That’s why clusters are so important. If we notice the cluster and find the people involved quickly enough, we can provide services, interrupt transmission, and prevent new cases of HIV. ​

The response ends when all the people linked to the cluster have accessed HIV care and other services they need. Afterwards, we debrief to talk about how it went and what we can do better next time. ​

What’s happening in Washington?

Outbreak Response Plan

Response plans are an important way to make sure that if an outbreak occurs, we know what to do and who to contact. Of course, response activities will depend on who is part of the cluster and what they need; where the cluster is taking place and what resources are available; and what partners are in the area and need to be involved. A single response plan for the entire state can’t take into account all of those different factors. Our office has developed a statewide HIV Cluster and Outbreak Response Plan that outlines who in our office is involved in finding and monitoring clusters, and how we would plan a response. It is updated regularly, and we’re working with partners in local health jurisdictions and community-based contracted partners to help them develop the portion of the response plan that outlines specific community needs, resources, and partners.
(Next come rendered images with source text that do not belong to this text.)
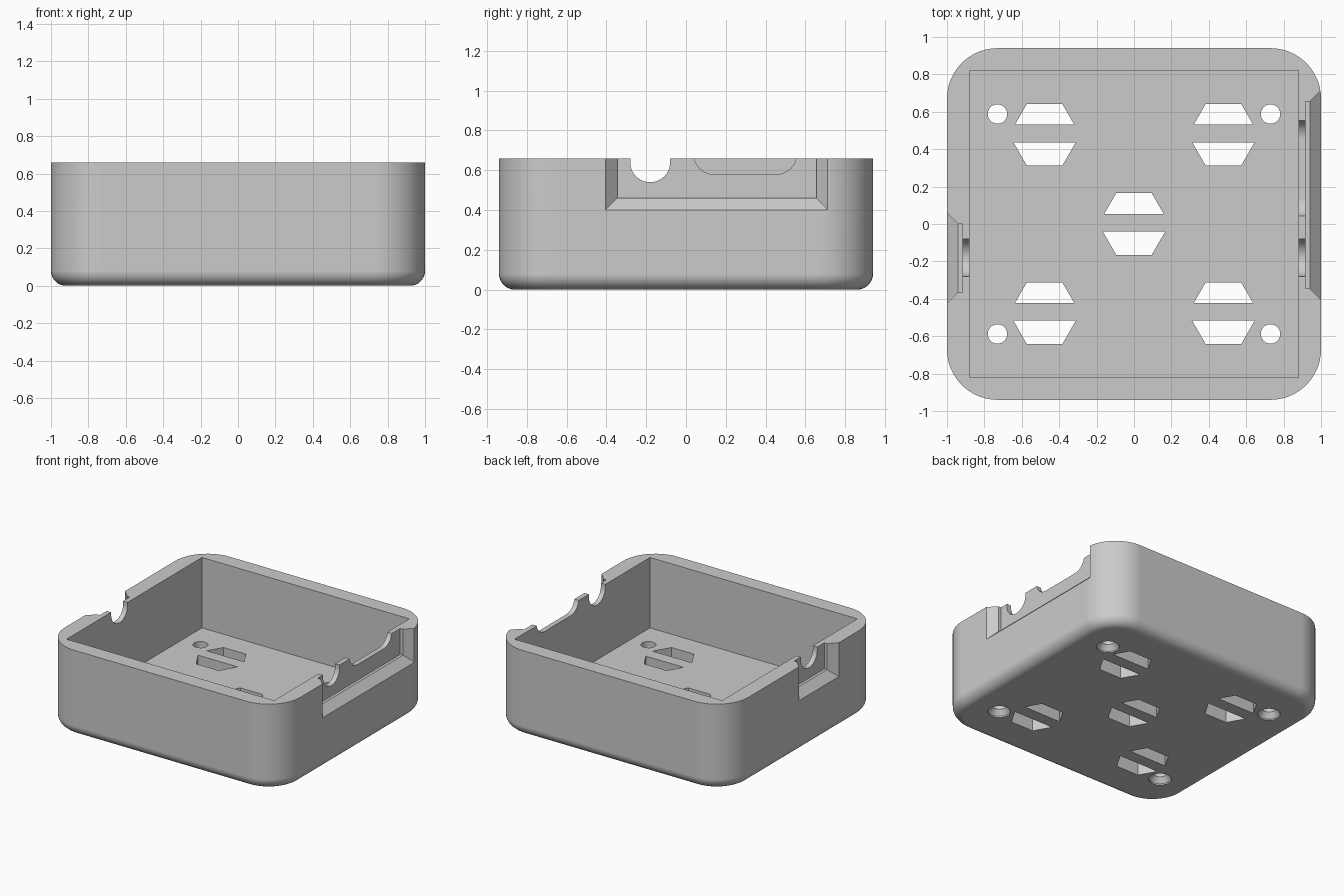
import bpy, bmesh
from math import cos, sin, pi, radians, sqrt

if "Cube" in bpy.data.objects:
    bpy.data.objects.remove(bpy.data.objects["Cube"], do_unlink=True)

HX, HY, H = 1.0, 0.94, 0.66      # outer half sizes and height
WALL, FLOOR, TOP = 0.12, 0.12, 0.8

grey = bpy.data.materials.new("plain grey")
grey.use_nodes = True
colour = (0.6, 0.6, 0.6, 1)
grey.diffuse_color = colour
grey.node_tree.nodes["Principled BSDF"].inputs["Base Color"].default_value = colour


def to_object(bm, name):
    bmesh.ops.recalc_face_normals(bm, faces=bm.faces)
    mesh = bpy.data.meshes.new(name)
    bm.to_mesh(mesh)
    bm.free()
    mesh.materials.append(grey)
    ob = bpy.data.objects.new(name, mesh)
    bpy.context.collection.objects.link(ob)
    return ob


def loft(rings, name):
    """Closed solid through matching rings of points."""
    bm = bmesh.new()
    loops = [[bm.verts.new(p) for p in ring] for ring in rings]
    bm.faces.new(loops[0])
    bm.faces.new(loops[-1])
    for a, b in zip(loops, loops[1:]):
        for i in range(len(a)):
            j = (i + 1) % len(a)
            bm.faces.new((a[i], a[j], b[j], b[i]))
    return to_object(bm, name)


def make_block(name, x, y, z0, z1):
    return loft([[(-x, -y, z), (x, -y, z), (x, y, z), (-x, y, z)] for z in (z0, z1)], name)


def make_body():
    bm = bmesh.new()
    bmesh.ops.create_cube(bm, size=1)
    for v in bm.verts:
        v.co = (v.co.x * 2 * HX, v.co.y * 2 * HY, (v.co.z + 0.5) * H)

    def bevel(test, size, steps):
        edges = [e for e in bm.edges if test(*(v.co.z for v in e.verts))]
        bmesh.ops.bevel(bm, geom=edges, offset=size, segments=steps,
                        profile=0.5, affect='EDGES')
    bevel(lambda a, b: abs(a - b) > 0.1, 0.27, 14)         # upright corners
    bevel(lambda a, b: max(a, b) < 0.001, 0.08, 8)         # bottom rim
    return to_object(bm, "case_body")


def make_recess(side, y0, y1, name):
    """Side pocket with flared edges, open at the top."""
    def ring(x, grow):
        a, b, z = y0 - grow, y1 + grow, 0.46 - grow
        return [(side * x, a, z), (side * x, b, z), (side * x, b, TOP), (side * x, a, TOP)]
    return loft([ring(0.918, 0), ring(0.94, 0), ring(1.02, 0.08)], name)


def make_notch(y0, y1, bottom, r, x0, x1, name):
    """U shaped cut running along x."""
    steps = 12
    arc = [i * pi / 2 / steps for i in range(steps + 1)]
    left = [(y0 + r - r * cos(a), bottom + r - r * sin(a)) for a in arc]
    right = [(y1 - r + r * sin(a), bottom + r - r * cos(a)) for a in arc]
    if y1 - y0 < 2 * r + 0.001:
        right = right[1:]
    outline = [(y0, TOP)] + left + right + [(y1, TOP)]
    return loft([[(x, y, z) for y, z in outline] for x in (x0, x1)], name)


def make_vent(cx, cy, bar_edge, sign):
    """Half of a hexagonal opening, on one side of its cross bar."""
    r = 0.19
    wide, flat = r - bar_edge / sqrt(3), r * sqrt(3) / 2
    outline = [(-wide, bar_edge), (wide, bar_edge), (r / 2, flat), (-r / 2, flat)]
    return loft([[(cx + x, cy + sign * y, z) for x, y in outline]
                 for z in (-0.05, FLOOR + 0.05)], "vent_cutter")


def make_screw_hole(cx, cy):
    """Through hole, countersunk from below."""
    n = 32
    rings = [[(cx + r * cos(2 * pi * i / n), cy + r * sin(2 * pi * i / n), z) for i in range(n)]
             for r, z in ((0.08, -0.03), (0.08, 0.01), (0.052, 0.05), (0.052, FLOOR + 0.05))]
    return loft(rings, "screw_cutter")


body = make_body()
cutters = [
    make_block("cavity_cutter", HX - WALL, HY - WALL, FLOOR, TOP),
    make_recess(1, -0.345, 0.655, "left_recess_cutter"),
    make_recess(-1, -0.365, 0.0, "right_recess_cutter"),
    make_notch(-0.28, -0.08, 0.54, 0.1, -0.95, 0.95, "round_notch_cutter"),
    make_notch(0.04, 0.555, 0.58, 0.1, 0.8, 0.95, "wide_notch_cutter"),
]
# Floor vents and screw holes
signs = [(sx, sy) for sx in (-1, 1) for sy in (-1, 1)]
for sx, sy in [(0, 0)] + signs:
    cutters.append(make_vent(sx * 0.478, sy * 0.477, 0.054, 1))
    cutters.append(make_vent(sx * 0.478, sy * 0.477, 0.04, -1))
cutters += [make_screw_hole(sx * 0.73, sy * 0.588) for sx, sy in signs]

# Cut everything out of the body
bpy.ops.object.select_all(action='DESELECT')
body.select_set(True)
bpy.context.view_layer.objects.active = body
for cutter in cutters:
    cutter.hide_render = True
    mod = body.modifiers.new("cut", 'BOOLEAN')
    mod.operation, mod.solver, mod.object = 'DIFFERENCE', 'EXACT', cutter
    bpy.ops.object.modifier_apply(modifier=mod.name)
    bpy.data.objects.remove(cutter, do_unlink=True)

bpy.ops.object.shade_smooth_by_angle(angle=radians(30))
weighted = body.modifiers.new("clean shading", 'WEIGHTED_NORMAL')
weighted.keep_sharp = True
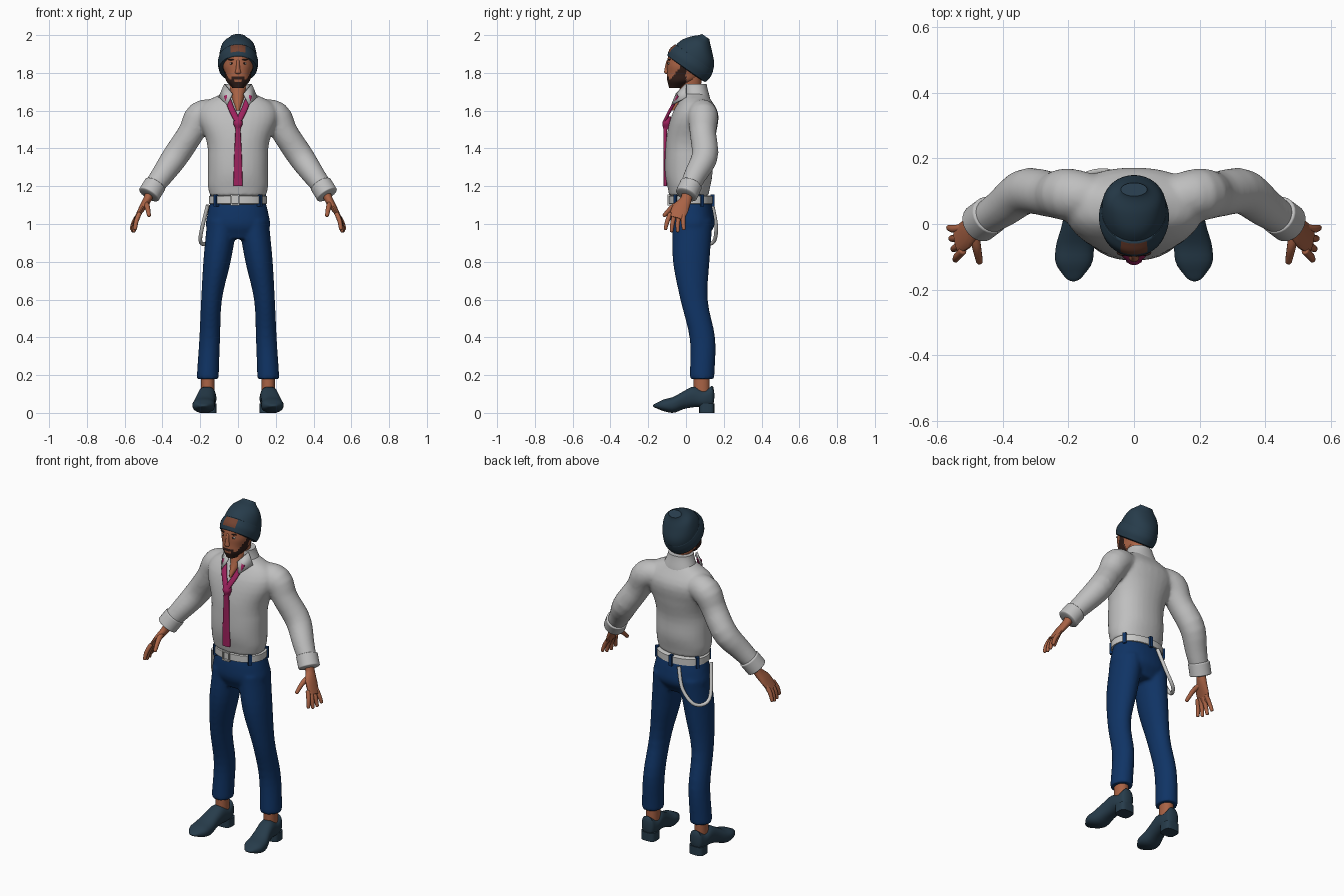
import bpy, bmesh, math
from mathutils import Vector, Matrix

if "Cube" in bpy.data.objects:
    bpy.data.objects.remove(bpy.data.objects["Cube"])

def material(name, *rgb):
    m = bpy.data.materials.new(name)
    m.use_nodes = True
    m.diffuse_color = (*rgb, 1)
    m.node_tree.nodes["Principled BSDF"].inputs["Base Color"].default_value = (*rgb, 1)
    return m

SHIRT = material("shirt grey", .52, .52, .52)
BELT = material("belt white", .58, .58, .57)
DENIM = material("denim blue", .005, .034, .13)
NAVY = material("slate navy", .02, .045, .07)
SKIN = material("skin", .4, .125, .06)
HAIR = material("dark hair", .03, .013, .01)
TIE = material("tie magenta", .34, .016, .11)
PATCH = material("patch brown", .17, .055, .03)
EYE = material("eye white", .6, .55, .5)
SIDES = (("left", 1), ("right", -1))

def bend(values, t):
    """Value at t on a smooth curve through evenly spaced values."""
    if not isinstance(values, (tuple, list)):
        return values
    last = len(values) - 1
    i = min(int(t * last), last - 1)
    t = t * last - i
    a, b, c, d = (values[min(max(k, 0), last)] for k in range(i - 1, i + 3))
    return b + (c - a + (a * 2 - b * 5 + c * 4 - d + (b * 3 - a - c * 3 + d) * t) * t) * (t / 2)

def samples(steps):
    """Parameters packed closer towards both ends."""
    return [(1 - math.cos(math.pi * k / steps)) / 2 for k in range(steps + 1)]

def dome(t, cap):
    """Shrink factor that rounds off both ends over the share cap."""
    if not cap:
        return 1
    depth = max(0, 1 - min(t, 1 - t) / cap)
    return max(.15, math.sqrt(1 - depth * depth))

def loft(bm, rings, n, p):
    """Skin superellipse rings given as centre and two half axes."""
    def co(v):
        return math.copysign(abs(v) ** (2 / p), v)
    angles = [math.tau * (k + .5) / n for k in range(n)]
    loops = [[bm.verts.new(c + u * co(math.cos(a)) + v * co(math.sin(a))) for a in angles]
             for c, u, v in rings]
    for lo, hi in zip(loops, loops[1:]):
        for k in range(n):
            bm.faces.new((lo[k], lo[k - 1], hi[k - 1], hi[k]))
    bm.faces.new(loops[0])
    bm.faces.new(loops[-1])

def stack(bm, bottom, top, half, front, back, mid=0, s=1, steps=24, n=32, p=2.2, cap=0):
    """Level rings whose half width, front and back follow smooth curves."""
    rings = []
    for t in samples(steps):
        f, b, r = bend(front, t), bend(back, t), dome(t, cap)
        centre = Vector((s * bend(mid, t), (f + b) / 2, bottom + (top - bottom) * t))
        rings.append((centre, Vector((bend(half, t) * r, 0, 0)), Vector((0, (b - f) / 2 * r, 0))))
    loft(bm, rings, n, p)

def tube(bm, path, wide, thick=None, s=1, ref=(0, 1, 0), steps=24, n=16, cap=0):
    """Sweep an ellipse along a smooth path; wide lies along ref."""
    thick = wide if thick is None else thick
    path = [Vector((s * x, y, z)) for x, y, z in path]
    ts = samples(steps)
    pts = [bend(path, t) for t in ts]
    rings = []
    for i, t in enumerate(ts):
        along = (pts[min(i + 1, steps)] - pts[max(i - 1, 0)]).normalized()
        u = Vector(ref) - along * along.dot(Vector(ref))
        u.normalize()
        r = dome(t, cap)
        rings.append((pts[i], u * bend(wide, t) * r, along.cross(u) * bend(thick, t) * r))
    loft(bm, rings, n, 2)

def box(bm, centre, size, turn=0):
    m = Matrix.Translation(centre) @ Matrix.Rotation(turn, 4, 'Z') @ Matrix.Diagonal((*size, 1))
    bmesh.ops.create_cube(bm, size=1, matrix=m)

def ball(bm, centre, size):
    m = Matrix.Translation(centre) @ Matrix.Diagonal((*size, 1))
    bmesh.ops.create_uvsphere(bm, u_segments=16, v_segments=10, radius=1, matrix=m)

def finish(name, bm, *mats, rule=None, blend=0, matrix=None):
    bmesh.ops.recalc_face_normals(bm, faces=bm.faces)
    if rule:
        for f in bm.faces:
            f.material_index = rule(f.calc_center_median())
    me = bpy.data.meshes.new(name)
    bm.to_mesh(me)
    bm.free()
    if matrix:
        me.transform(matrix)
    ob = bpy.data.objects.new(name, me)
    bpy.context.collection.objects.link(ob)
    for m in mats:
        me.materials.append(m)
    bpy.ops.object.select_all(action='DESELECT')
    ob.select_set(True)
    bpy.context.view_layer.objects.active = ob
    bpy.ops.object.shade_smooth_by_angle(angle=math.radians(45))
    if blend:
        fuse = ob.modifiers.new("fuse", 'REMESH')
        fuse.mode, fuse.voxel_size, fuse.use_smooth_shade = 'VOXEL', .009, True
        soften = ob.modifiers.new("soften", 'SMOOTH')
        soften.factor, soften.iterations = .5, blend
    return ob

# Shirt: torso and sleeves fused into one soft surface
bm = bmesh.new()
stack(bm, 1.15, 1.7, half=(.15, .16, .16, .16, .16, .16, .17, .19, .21, .21, .17, .07),
      front=(-.09, -.11, -.11, -.1, -.07, -.01), back=(.12, .14, .14, .16, .17, .11))
for side, s in SIDES:
    tube(bm, [(.12, .08, 1.59), (.2, .09, 1.57), (.25, .09, 1.48), (.33, .1, 1.36), (.4, .05, 1.26),
              (.46, .01, 1.18)], wide=(.07, .08, .07, .07, .06, .05), s=s, n=24)
finish("shirt", bm, SHIRT, blend=8)

# Collar band and folded wings
bm = bmesh.new()
stack(bm, 1.65, 1.74, half=(.1, .07), front=-.015, back=(.13, .11))
finish("collar_band", bm, SHIRT)
for side, s in SIDES:
    bm = bmesh.new()
    wing = [(.07, 0, 1.74), (.03, -.05, 1.69), (.055, -.075, 1.63), (.1, 0, 1.67)]
    bm.faces.new([bm.verts.new((s * x, y, z)) for x, y, z in wing])
    cloth = finish(side + "_collar_wing", bm, SHIRT).modifiers.new("thickness", 'SOLIDIFY')
    cloth.thickness, cloth.offset = .01, 0

# Tie: two strands, knot and hanging tail
bm = bmesh.new()
for side, s in SIDES:
    tube(bm, [(.06, -.04, 1.68), (.035, -.08, 1.61), (.005, -.11, 1.55)], wide=.016, thick=.008,
         s=s, ref=(1, 0, 0))
stack(bm, 1.5, 1.57, half=(.013, .025, .015), front=(-.12, -.125, -.11), back=-.08)
stack(bm, 1.2, 1.53, half=(.024, .02, .013), front=-.12, back=-.1, p=4)
finish("tie", bm, TIE)

# Trousers: hips and legs fused
bm = bmesh.new()
stack(bm, .92, 1.13, half=(.14, .17, .16, .145), front=(-.05, -.08, -.08, -.07), back=(.11, .15, .145, .13))
for side, s in SIDES:
    stack(bm, .18, 1.02, half=(.058, .055, .055, .073, .08), front=(.02, .02, -.03, -.07, -.07),
          back=(.15, .155, .115, .125, .14), mid=(.16, .15, .14, .11, .085), s=s, p=2)
finish("trousers", bm, DENIM, blend=5)

# Belt, loops, buckle and hanging strap
bm = bmesh.new()
stack(bm, 1.1, 1.155, half=.154, front=-.09, back=.14, cap=.15)
finish("belt", bm, BELT)
bm = bmesh.new()
for degrees in (30, 90, 150, 222, 318):
    a = math.radians(degrees)
    box(bm, (.154 * math.cos(a), .025 + .115 * math.sin(a), 1.125), (.018, .022, .064), a + math.pi / 2)
finish("belt_loops", bm, DENIM)
bm = bmesh.new()
for side, s in SIDES:
    box(bm, (s * .02 - .015, -.09, 1.127), (.008, .015, .056))
    box(bm, (-.015, -.09, 1.127 + s * .025), (.04, .015, .008))
finish("buckle", bm, BELT)
bm = bmesh.new()
tube(bm, [(-.05, .14, 1.1), (-.09, .16, .98), (-.16, .14, .9), (-.2, .06, .92), (-.16, -.01, 1.1)],
     wide=.01, ref=(1, .3, 0), steps=32)
finish("hanging_strap", bm, BELT)

# Neck and head, beard coloured by height and depth
bm = bmesh.new()
stack(bm, 1.6, 1.8, half=(.01, .035, .05, .055), front=(-.08, -.05, -.03, -.03), back=(-.03, .06, .08, .08))
finish("neck", bm, SKIN)

def beard(c):
    lips = abs(c.x) < .02 and 1.754 < c.z < 1.764
    moustache = abs(c.x) < .034 and c.z < 1.78
    jaw = c.z < min(1.766 + max(0, c.y + .08) * 1.3, 1.86)
    return int(c.y < 0 and (jaw or moustache) and not lips)

bm = bmesh.new()
stack(bm, 1.72, 1.94, half=(.03, .062, .07, .08, .08, .08, .06), front=(-.09, -.1, -.1, -.1, -.09, -.05),
      back=(-.02, .06, .09, .1, .11, .1), steps=60, n=56)
finish("head", bm, SKIN, HAIR, rule=beard)
bm = bmesh.new()
tube(bm, [(0, -.09, 1.87), (0, -.1, 1.83), (0, -.105, 1.795)], wide=(.01, .01, .018), thick=.012,
     ref=(1, 0, 0), cap=.2)
finish("nose", bm, SKIN)
for side, s in SIDES:
    for part, mat, y, z, size in (("eye", EYE, -.088, 1.85, (.013, .008, .006)),
                                  ("pupil", HAIR, -.094, 1.85, (.005, .004, .005)),
                                  ("eyebrow", HAIR, -.088, 1.87, (.02, .009, .004))):
        bm = bmesh.new()
        ball(bm, (s * .033, y, z), size)
        finish(side + "_" + part, bm, mat)

# Knitted hat: crown and folded brim, tilted back, with a patch on the brim
TILT = Matrix.Translation((0, 0, 1.815)) @ Matrix.Rotation(math.radians(-35), 4, 'X')

def patch(c):
    return int(abs(c.x) < .036 and c.y < -.05 and .026 < c.z < .076)

bm = bmesh.new()
stack(bm, .03, .205, half=(.1, .1, .095, .08, .04), front=(-.12, -.12, -.11, -.08, -.04),
      back=(.12, .12, .1, .055, .01), n=40, p=2)
finish("hat_crown", bm, NAVY, matrix=TILT)
bm = bmesh.new()
stack(bm, 0, .085, half=(.1, .107, .1), front=(-.125, -.135, -.125), back=(.12, .127, .12),
      n=56, p=2, cap=.08)
finish("hat_brim", bm, NAVY, PATCH, matrix=TILT, rule=patch)

# Sleeve cuffs, hands, ankles and shoes
FORWARD = Matrix.Rotation(math.pi / 2, 4, 'X')
for side, s in SIDES:
    bm = bmesh.new()
    tube(bm, [(.435, .03, 1.215), (.475, 0, 1.15)], wide=.06, s=s, n=24, cap=.15)
    finish(side + "_cuff", bm, SHIRT)

    bm = bmesh.new()
    tube(bm, [(.46, .01, 1.18), (.48, 0, 1.13), (.51, -.03, 1.08), (.54, -.05, 1.03)],
         wide=(.03, .03, .045, .04), thick=(.025, .02, .01), s=s)
    for k in range(4):
        root = Vector((.52, -.08 + k * .023, 1.06))
        tip = Vector((.545 + k * .007, -.11 + k * .033, .95 + abs(k - 1.5) * .012))
        knuckle = (root + tip) / 2 + Vector((.006, -.004, 0))
        tube(bm, [root, knuckle, tip], wide=(.012, .012, .009), s=s, n=10, cap=.1)
    tube(bm, [(.49, -.02, 1.11), (.48, -.07, 1.09), (.47, -.12, 1.04)], wide=(.017, .014, .01),
         s=s, ref=(1, 0, 0), n=10, cap=.1)
    finish(side + "_hand", bm, SKIN)

    bm = bmesh.new()
    stack(bm, .09, .22, half=.035, front=.04, back=.125, mid=.16, s=s, n=20)
    finish(side + "_ankle", bm, SKIN)

    # The upper is lofted from heel to toe, then turned to face forward
    bm = bmesh.new()
    stack(bm, -.15, .175, half=(.035, .047, .047, .05, .058, .055, .02), front=(.03, .03, .03, .02, 0, .01, .03),
          back=(.15, .12, .14, .115, .085, .07, .045), mid=(.16, .165, .18, .185), s=s, p=2.4, cap=.04)
    finish(side + "_shoe", bm, NAVY, matrix=FORWARD)
    bm = bmesh.new()
    stack(bm, 0, .05, half=.045, front=.07, back=.15, mid=.16, s=s, steps=2, p=3.5)
    finish(side + "_shoe_heel", bm, NAVY)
Community Engagement

In 2022, we initiated a community engagement process to conduct outreach to and engagement of communities disproportionately impacted by HIV for the purpose of delivering information on HIV surveillance activities, gathering input and feedback on the state’s HIV outbreak response plan, responding to questions and concerns, and developing recommendations for future engagement of these communities. We worked with an external contractor, Brian Minalga, who facilitated eight virtual discussions with participants from across the state. The findings and recommendations from these sessions are shared in Brian’s final report (Washington State HIV Response Plan: 2022 Community Engagement Report (PDF)).

These sessions were just a first step in what we know will be an ongoing process of community engagement around these topics. Participants offered valuable feedback and suggestions on how to continue to engage community members and reach those most impacted by HIV in Washington state. We will draw on these recommendations as we continue to partner with community towards our goal to end the epidemic of HIV in Washington.



Chelsey Kaasa, Supplemental HIV Surveillance Supervisor